(Beginning of MATERIAL PROVIDED)

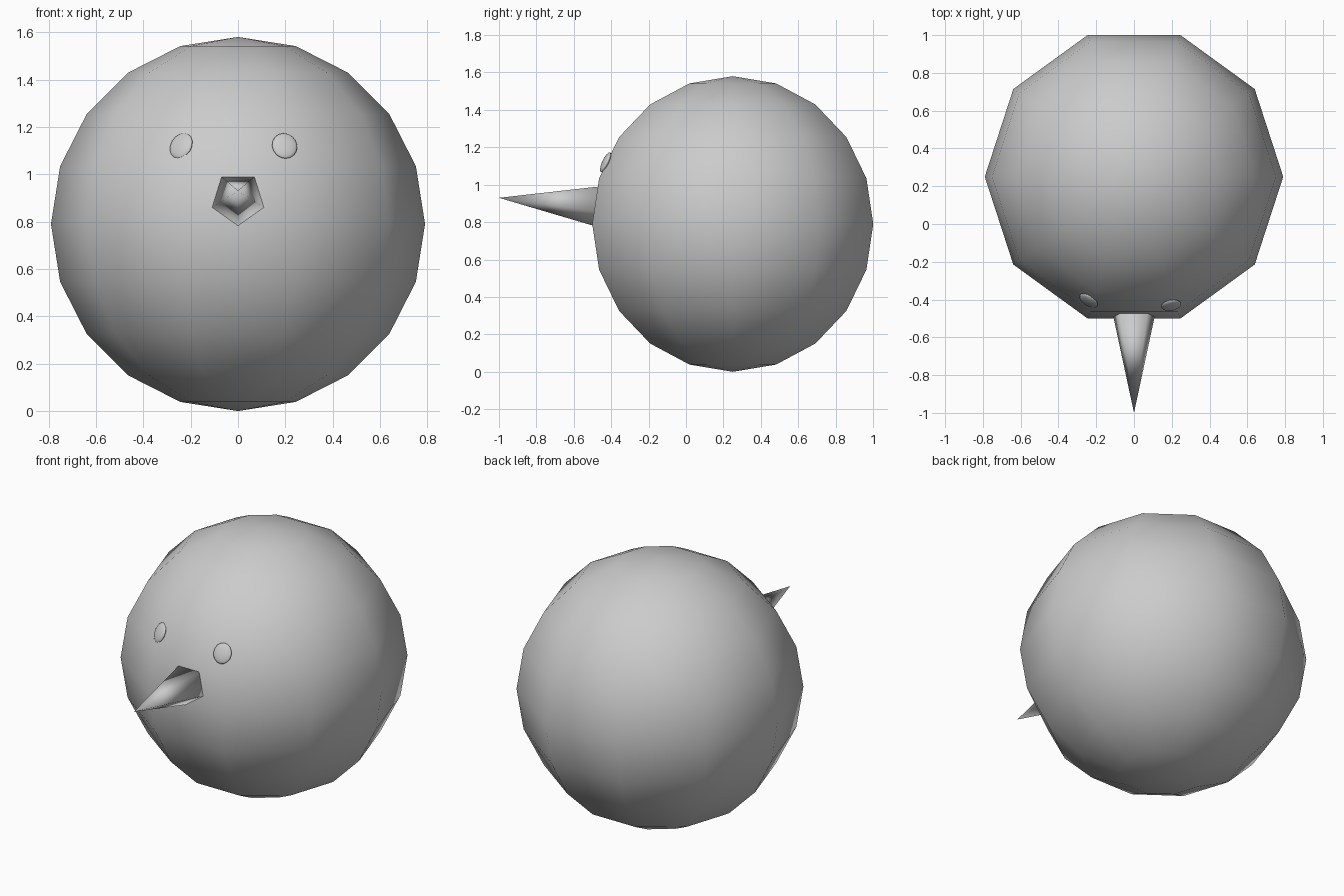
import bpy
from math import radians
from mathutils import Vector

if "Cube" in bpy.data.objects:
    bpy.data.objects.remove(bpy.data.objects["Cube"])


def finish(name):
    obj = bpy.context.object
    obj.name = name
    bpy.ops.object.shade_smooth()
    return obj


# Round body: ten-sided ball with corners on the x axis
bpy.ops.mesh.primitive_uv_sphere_add(segments=10, ring_count=10, radius=0.79,
                                     location=(0, 0.25, 0.79),
                                     rotation=(0, 0, radians(90)))
finish("body")

# Pointed five-sided beak, tilted slightly upward, corner at the bottom
base, tip = Vector((0, -0.479, 0.895)), Vector((0, -1.0, 0.93))
axis = tip - base
bpy.ops.mesh.primitive_cone_add(vertices=5, radius1=0.117, radius2=0,
                                depth=axis.length, location=(base + tip) / 2)
beak = finish("beak")
for v in beak.data.vertices:
    v.co.x, v.co.y = -v.co.x, -v.co.y
beak.rotation_euler = (radians(90) - 0.067, 0, 0)

# Flattened button eyes lying on the face of the body
for name, loc, yaw in (("left_eye", (-0.24, -0.405, 1.12), -32),
                       ("right_eye", (0.197, -0.43, 1.12), 10)):
    bpy.ops.mesh.primitive_uv_sphere_add(segments=16, ring_count=10, radius=1,
                                         location=loc,
                                         rotation=(radians(65), 0, radians(yaw)))
    eye = finish(name)
    eye.scale = (0.054, 0.059, 0.016)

(End of MATERIAL PROVIDED)

* WHAT NEEDS TO BE DONE
All the records need to be retyped word for word, except for the pictures.

* SOLUTION
import bpy
from math import radians
from mathutils import Vector

if "Cube" in bpy.data.objects:
    bpy.data.objects.remove(bpy.data.objects["Cube"])


def finish(name):
    obj = bpy.context.object
    obj.name = name
    bpy.ops.object.shade_smooth()
    return obj


# Round body: ten-sided ball with corners on the x axis
bpy.ops.mesh.primitive_uv_sphere_add(segments=10, ring_count=10, radius=0.79,
                                     location=(0, 0.25, 0.79),
                                     rotation=(0, 0, radians(90)))
finish("body")

# Pointed five-sided beak, tilted slightly upward, corner at the bottom
base, tip = Vector((0, -0.479, 0.895)), Vector((0, -1.0, 0.93))
axis = tip - base
bpy.ops.mesh.primitive_cone_add(vertices=5, radius1=0.117, radius2=0,
                                depth=axis.length, location=(base + tip) / 2)
beak = finish("beak")
for v in beak.data.vertices:
    v.co.x, v.co.y = -v.co.x, -v.co.y
beak.rotation_euler = (radians(90) - 0.067, 0, 0)

# Flattened button eyes lying on the face of the body
for name, loc, yaw in (("left_eye", (-0.24, -0.405, 1.12), -32),
                       ("right_eye", (0.197, -0.43, 1.12), 10)):
    bpy.ops.mesh.primitive_uv_sphere_add(segments=16, ring_count=10, radius=1,
                                         location=loc,
                                         rotation=(radians(65), 0, radians(yaw)))
    eye = finish(name)
    eye.scale = (0.054, 0.059, 0.016)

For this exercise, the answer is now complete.